LOS ANGELES, CA - FEBRUARY 12: NBA Legend Mitch Richmond poses for a photo with a Mr. Recycle mascot during the Haier All-Star E-Waste Recycling event on February 12, 2011 at the Convention Center in Los Angeles, California. NOTE TO USER: User expressly acknowledges and agrees that, by downloading and/or using this Photograph, user is consenting to the terms and conditions of the Getty Images License Agreement. Mandatory Copyright Notice: Copyright 2011 NBAE (Photo by Juan Ocampo/NBAE via Getty Images) *** Local Caption *** Mitch Richmond
Former NBA All-Star Mitch Richmond poses with Mr. Recycle mascot during the Haier All-Star E-Waste Recycling event on February 12, 2011 in Los Angeles, California. (Juan Ocampo/NBAE via Getty Images)

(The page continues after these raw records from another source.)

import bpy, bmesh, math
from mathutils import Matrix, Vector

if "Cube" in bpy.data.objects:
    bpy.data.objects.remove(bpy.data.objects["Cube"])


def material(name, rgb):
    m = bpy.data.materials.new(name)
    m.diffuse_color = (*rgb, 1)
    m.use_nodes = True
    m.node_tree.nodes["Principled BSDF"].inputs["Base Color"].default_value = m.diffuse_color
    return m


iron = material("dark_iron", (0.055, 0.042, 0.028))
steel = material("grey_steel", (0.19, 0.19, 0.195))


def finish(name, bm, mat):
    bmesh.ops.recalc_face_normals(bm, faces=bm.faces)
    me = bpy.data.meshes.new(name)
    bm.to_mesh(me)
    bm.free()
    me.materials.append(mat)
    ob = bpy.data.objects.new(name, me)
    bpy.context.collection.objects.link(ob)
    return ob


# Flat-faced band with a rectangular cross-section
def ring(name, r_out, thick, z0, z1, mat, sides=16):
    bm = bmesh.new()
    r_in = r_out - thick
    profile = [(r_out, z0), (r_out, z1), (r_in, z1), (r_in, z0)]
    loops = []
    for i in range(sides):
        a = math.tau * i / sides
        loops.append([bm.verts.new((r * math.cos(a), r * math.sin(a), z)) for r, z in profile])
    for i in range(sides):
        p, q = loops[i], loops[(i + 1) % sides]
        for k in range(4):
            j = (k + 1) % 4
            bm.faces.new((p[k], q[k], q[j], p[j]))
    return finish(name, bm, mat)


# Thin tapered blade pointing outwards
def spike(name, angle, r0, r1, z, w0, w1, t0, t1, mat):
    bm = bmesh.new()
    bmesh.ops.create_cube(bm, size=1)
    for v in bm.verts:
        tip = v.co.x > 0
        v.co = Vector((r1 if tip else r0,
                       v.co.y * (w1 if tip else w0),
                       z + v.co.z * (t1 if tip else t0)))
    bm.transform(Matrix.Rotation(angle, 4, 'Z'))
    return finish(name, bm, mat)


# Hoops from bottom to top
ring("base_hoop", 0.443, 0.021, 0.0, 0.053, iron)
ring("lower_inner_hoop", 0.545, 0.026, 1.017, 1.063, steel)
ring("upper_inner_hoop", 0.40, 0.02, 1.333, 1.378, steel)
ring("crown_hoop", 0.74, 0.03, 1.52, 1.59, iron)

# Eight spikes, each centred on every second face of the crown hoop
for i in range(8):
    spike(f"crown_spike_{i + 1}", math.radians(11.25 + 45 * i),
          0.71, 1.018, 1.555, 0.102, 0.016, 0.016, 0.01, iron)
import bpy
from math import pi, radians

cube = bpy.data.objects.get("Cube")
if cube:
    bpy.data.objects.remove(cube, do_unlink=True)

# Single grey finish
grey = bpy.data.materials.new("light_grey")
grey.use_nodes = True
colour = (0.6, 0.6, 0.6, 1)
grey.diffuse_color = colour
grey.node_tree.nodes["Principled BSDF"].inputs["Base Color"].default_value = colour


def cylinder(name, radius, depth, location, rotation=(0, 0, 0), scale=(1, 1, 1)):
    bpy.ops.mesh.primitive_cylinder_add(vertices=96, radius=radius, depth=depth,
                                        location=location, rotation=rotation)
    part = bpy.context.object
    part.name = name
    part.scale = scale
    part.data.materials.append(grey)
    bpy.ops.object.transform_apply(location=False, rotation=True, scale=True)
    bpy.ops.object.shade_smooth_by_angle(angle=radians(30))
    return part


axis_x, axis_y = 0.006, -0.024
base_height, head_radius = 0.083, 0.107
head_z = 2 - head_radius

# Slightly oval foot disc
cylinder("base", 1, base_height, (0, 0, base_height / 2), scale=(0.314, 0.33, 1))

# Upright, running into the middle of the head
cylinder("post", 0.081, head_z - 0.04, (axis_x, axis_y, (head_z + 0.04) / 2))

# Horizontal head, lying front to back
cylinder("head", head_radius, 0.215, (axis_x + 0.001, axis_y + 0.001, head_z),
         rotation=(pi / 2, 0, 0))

To see still more forgotten government mascots, click here. If you want forgotten government mascots specifically from forests—they include Smokey’s fellow (human) ranger Rusty Scrapiron; Howdy, the Good Outdoors Manners Raccoon; and of course Woody the Log, who had a real stake in fighting forest fires because he was a log—click here. At the bottom, watch a report on Smokey the Bear and his “makeover” in honor of his 70th birthday, and appreciate how remarkable it is that the government created a mascot that actually worked.